6.      Specifically in this verse, koinonos.
7.      Book V 67.11
8.      ibid


Derril said...

Thank you many times to the authors of this series on the Articles of Religion.

Based on my twenty-five years in the ACC and as a life-long Anglican, it seems there are two related issues of great importance to Continuing Anglicans today.

1. The necessity of our people being urged to make personal preparations before receiving the Body and Blood of our Lord. In this regard, in my youth I was urged to use a pamphlet titled "Preparation for Holy Communion and Thanksgiving After Communion" originally published by Parish Press.

2. This issue of open Communion. Certainly this has not been a part of classical Anglicanism and to the best of my knowledge is not condoned in the Continuing Churches.

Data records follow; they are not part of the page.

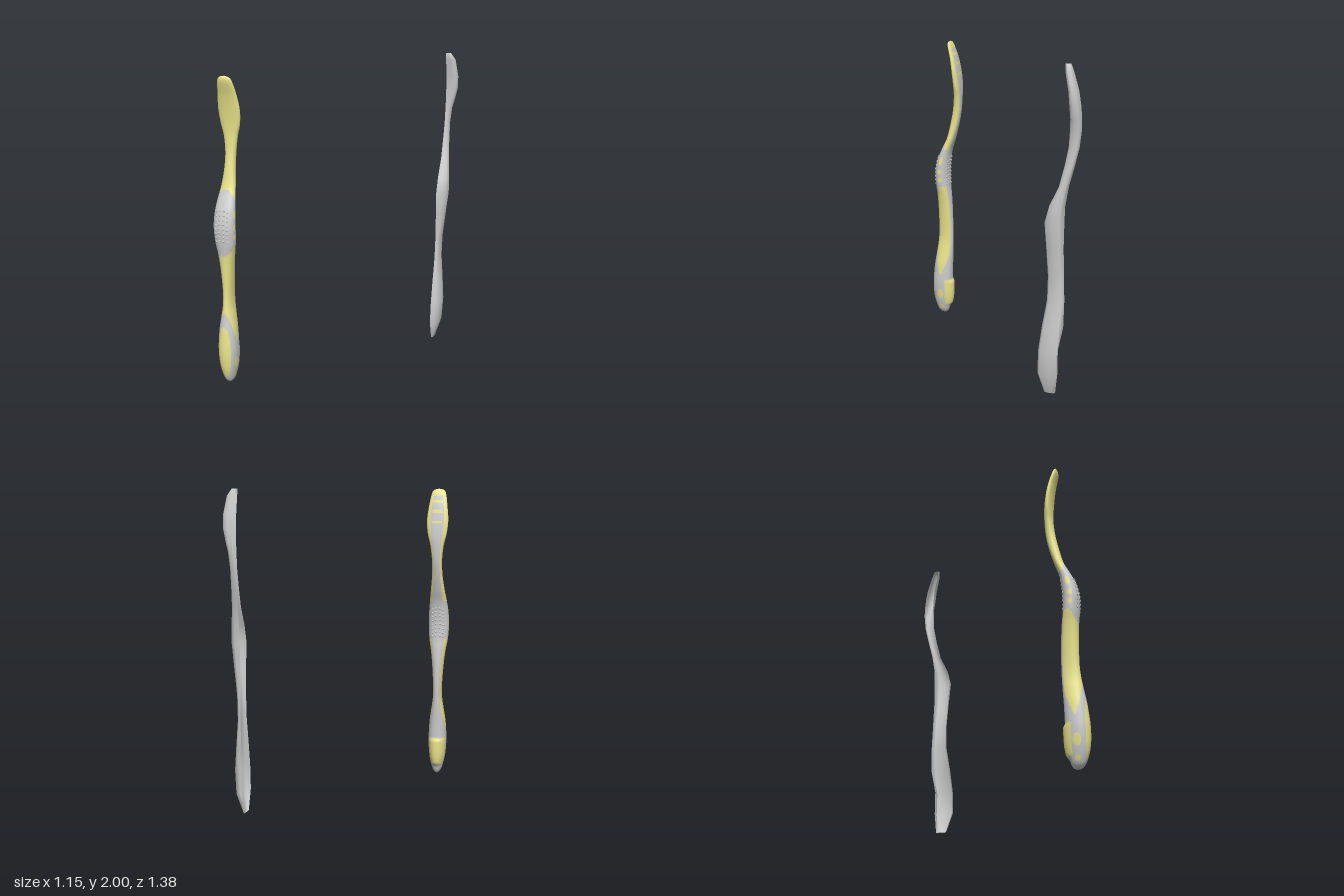
import * as THREE from 'three';

const GREY = 0xcccccc, YELLOW = 0xe9e48a;

// Profile rows: [height, half width, front z, back z]
const HANDLE = [
  [0.01, 0, 0.615, 0.615], [0.02, 0.016, 0.64, 0.59], [0.055, 0.035, 0.664, 0.572], [0.14, 0.054, 0.687, 0.553],
  [0.25, 0.062, 0.692, 0.549], [0.38, 0.056, 0.68, 0.546], [0.48, 0.042, 0.663, 0.541], [0.56, 0.031, 0.65, 0.538],
  [0.65, 0.030, 0.643, 0.537], [0.8, 0.040, 0.645, 0.541], [0.9, 0.052, 0.649, 0.548], [0.98, 0.065, 0.656, 0.557],
  [1.08, 0.070, 0.659, 0.56], [1.17, 0.066, 0.64, 0.553], [1.24, 0.058, 0.61, 0.54], [1.32, 0.047, 0.571, 0.513],
  [1.42, 0.036, 0.545, 0.485], [1.52, 0.034, 0.525, 0.466], [1.62, 0.045, 0.514, 0.46], [1.7, 0.064, 0.513, 0.463],
  [1.79, 0.072, 0.519, 0.475], [1.88, 0.063, 0.532, 0.493], [1.96, 0.050, 0.551, 0.518], [1.99, 0.035, 0.551, 0.532],
  [2.0, 0, 0.54, 0.54],
];
const HALF = [
  [0.0, 0.015, -0.485, -0.554], [0.13, 0.054, -0.443, -0.597], [0.28, 0.061, -0.448, -0.597], [0.43, 0.047, -0.468, -0.598],
  [0.6, 0.027, -0.496, -0.602], [0.75, 0.031, -0.5, -0.597], [0.93, 0.053, -0.49, -0.592], [1.08, 0.069, -0.48, -0.594],
  [1.18, 0.064, -0.507, -0.597], [1.3, 0.046, -0.563, -0.618], [1.42, 0.034, -0.592, -0.65], [1.53, 0.027, -0.613, -0.676],
  [1.63, 0.036, -0.62, -0.687], [1.69, 0.052, -0.623, -0.687], [1.77, 0.07, -0.62, -0.68], [1.85, 0.072, -0.614, -0.667],
  [1.96, 0.057, -0.592, -0.634], [2.0, 0.03, -0.586, -0.618],
];

const widths = new THREE.CatmullRomCurve3(HANDLE.map(r => new THREE.Vector3(r[1], r[0], 0)), false, 'catmullrom', 0.5);
const depths = new THREE.CatmullRomCurve3(HANDLE.map(r => new THREE.Vector3(r[2], r[0], r[3])), false, 'catmullrom', 0.5);

// Point on the handle at path position t and angle a (0 = left side, PI/2 = front)
function handlePoint(t, a) {
  const w = Math.max(0, widths.getPoint(t).x), d = depths.getPoint(t);
  const s = Math.sin(a), c = Math.cos(a);
  const round = v => Math.sign(v) * Math.pow(Math.abs(v), 0.92);
  // raised pad on the lower back
  const pad = s < 0 ? 0.013 * s * s * THREE.MathUtils.smoothstep(d.y, 0.06, 0.1) * (1 - THREE.MathUtils.smoothstep(d.y, 0.25, 0.28)) : 0;
  return new THREE.Vector3(w * round(c), d.y, (d.x + d.z) / 2 + (d.x - d.z) / 2 * round(s) - pad);
}

// Which of the two materials covers the handle here
function isYellow(p, a) {
  const s = Math.sin(a), y = p.y, front = Math.max(0, s);
  const ellipse = (u, v, cu, cv, ru, rv) => ((u - cu) / ru) ** 2 + ((v - cv) / rv) ** 2 < 1;
  // small windows on the sides
  for (const [h, r] of [[1.16, 0.028], [1.08, 0.02], [1.02, 0.018], [0.165, 0.035], [0.065, 0.016]])
    if (ellipse(s, y, 0.05, h, 0.3, r)) return true;
  if (y > 1.24 + 0.065 * front) {
    if (s > -0.78 || y > 1.95) return true;
    // bars crossing the back of the head
    return y > 1.74 && Math.abs(((y - 1.74) % 0.07) - 0.035) < 0.01 && Math.abs(p.x) < 0.035;
  }
  if (y > 0.97 - 0.08 * front) return false;
  if (s < -0.4 && y > 0.08 && y < 0.27) return true;
  if (s > 0 && ellipse(p.x, y, 0, 0.24, 0.044, 0.18)) return true;
  if (s < -0.75) return false;
  return Math.abs(s) < (y - 0.3) / 0.21;
}

// Triangles of a rows x cols grid, dealt out by a choosing function
function gridIndices(rows, cols, wrap, choose) {
  const sets = [[], []];
  for (let j = 0; j < rows - 1; j++) for (let i = 0; i < (wrap ? cols : cols - 1); i++) {
    const k = (i + 1) % cols, a = j * cols + i, b = j * cols + k, c = a + cols, d = b + cols;
    sets[choose(j, i)].push(a, c, b, b, c, d);
  }
  return sets;
}

function geometryFrom(points, index) {
  const g = new THREE.BufferGeometry().setFromPoints(points);
  g.setIndex(index);
  g.computeVertexNormals();
  return g;
}

function makeHandle() {
  const group = new THREE.Group();
  group.name = 'brushHandle';
  const rows = 321, cols = 96, points = [];
  for (let j = 0; j < rows; j++) for (let i = 0; i < cols; i++)
    points.push(handlePoint(j / (rows - 1), i / cols * Math.PI * 2));
  const [all] = gridIndices(rows, cols, true, () => 0);
  const whole = geometryFrom(points, all);
  const parts = gridIndices(rows, cols, true, (j, i) =>
    isYellow(points[j * cols + i], (i + 0.5) / cols * Math.PI * 2) ? 1 : 0);
  ['softGrip', 'hardBody'].forEach((name, n) => {
    const g = whole.clone();
    g.setIndex(parts[n]);
    const mesh = new THREE.Mesh(g, new THREE.MeshStandardMaterial({ color: n ? YELLOW : GREY }));
    mesh.name = name;
    group.add(mesh);
  });

  // Nubs on the front and back of the thumb rest
  const nub = new THREE.SphereGeometry(0.007, 10, 8), grey = new THREE.MeshStandardMaterial({ color: GREY });
  const nubs = new THREE.Group();
  nubs.name = 'gripNubs';
  for (const side of [1, -1]) for (let r = 0; r < 8; r++) for (let k = 0; k < 4; k++) {
    const y = 1.0 + r * 0.027 - (k === 0 || k === 3 ? 0.008 : 0);
    let lo = 0, hi = 1;
    for (let n = 0; n < 20; n++) {
      const mid = (lo + hi) / 2;
      if (depths.getPoint(mid).y < y) lo = mid; else hi = mid;
    }
    const m = new THREE.Mesh(nub, grey);
    m.name = 'gripNub';
    m.position.copy(handlePoint(lo, side * (Math.PI / 2 + (k - 1.5) * 0.36)));
    m.scale.z = 0.6;
    nubs.add(m);
  }
  group.add(nubs);
  group.position.x = -0.505;
  return group;
}

// Open half body with a blunt faceted section, cut flat along its inner side
function makeHalfBody() {
  const section = [[0, 0], [0.5, 0.03], [0.84, 0.14], [1, 0.48], [0.86, 0.86], [0.5, 0.97], [0, 1]];
  const points = [];
  const ring = ([y, w, zf, zb], scale) => section.forEach(([u, v], i) => {
    // hollow in the lower back
    const dent = i < 2 && y > 0.05 && y < 0.3 ? 0.03 : 0;
    const m = 0.5 + (v - 0.5) * scale;
    points.push(new THREE.Vector3(0.5 + w * u * scale, y, zb + (zf - zb) * m + dent));
  });
  ring(HALF[0], 0);
  HALF.forEach(r => ring(r, 1));
  ring(HALF[HALF.length - 1], 0);
  const [index] = gridIndices(HALF.length + 2, section.length, false, () => 0);
  const mesh = new THREE.Mesh(geometryFrom(points, index),
    new THREE.MeshStandardMaterial({ color: GREY, side: THREE.DoubleSide }));
  mesh.name = 'halfBody';
  return mesh;
}

export function createModel() {
  const model = new THREE.Group();
  model.name = 'brushHandleSet';
  model.add(makeHandle(), makeHalfBody());
  return model;
}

But it has been part of the Episcopal Church for a few decades and, accordingly, affects church bodies like the recently formed ACNA. It seems to me this is an important issue with respect to relations between us and ACNA - along with other well-known issues.

Anonymous said...

Allow me to echo Demi's many thanks!

As possibly useful, I note:

Available at the Internet Archive are:

John Johnson's Theological Wotks (Oxford:Parker, 1847), including The Unbloody Sacrifice;

Moule's 1895 edition of Ridley's Btirf Declatation of the Lord's Supper (including an abridged translation of Retramnus);

editions of Ridley's Works, etc.;

both an original 1550 edition and Todd's 1825 edition of Cranmer's Defence of the True and Catholic Doctrine of the Sacrament;

Cox's 1844 editions of Writings and Disputations of Thomas Cranmer relative to the Sacrament;

editions of Cranmer's Works, etc. (I have not as yet looked for the other authors/works mentioned by Archbishop Peter Robinson).

In the background to Demi's second point is the Kikuyu controversy of exactly a century ago, and its aftermath, with more recent Canon law as to what openness there is on what terms in the Church of England: perhaps a expository post on all this would be helpful!

St. Thomas Aquinas in treating Transubstantiation is clearly concerned with avoiding dangers of idolatry; Luther, in the Babylonian Captivity argues it is easy to worry too much about dangers of idolatry; the Consensus Tigurinus and the Heidelberg Catechism are very concerned with such dangers, and do not seem obviously moderate in the dismissive way in which they implicitly condemn Luther as thoroughly as (explicitly) 'Rome'.

Perhaps you could someday post on the matter of idolatry and the Eucharist (not least with reference to the last paragraph of Article 28)?

Another subject I would gladly learn more about in this context is the history and teaching respecting 'spiritual Communion'.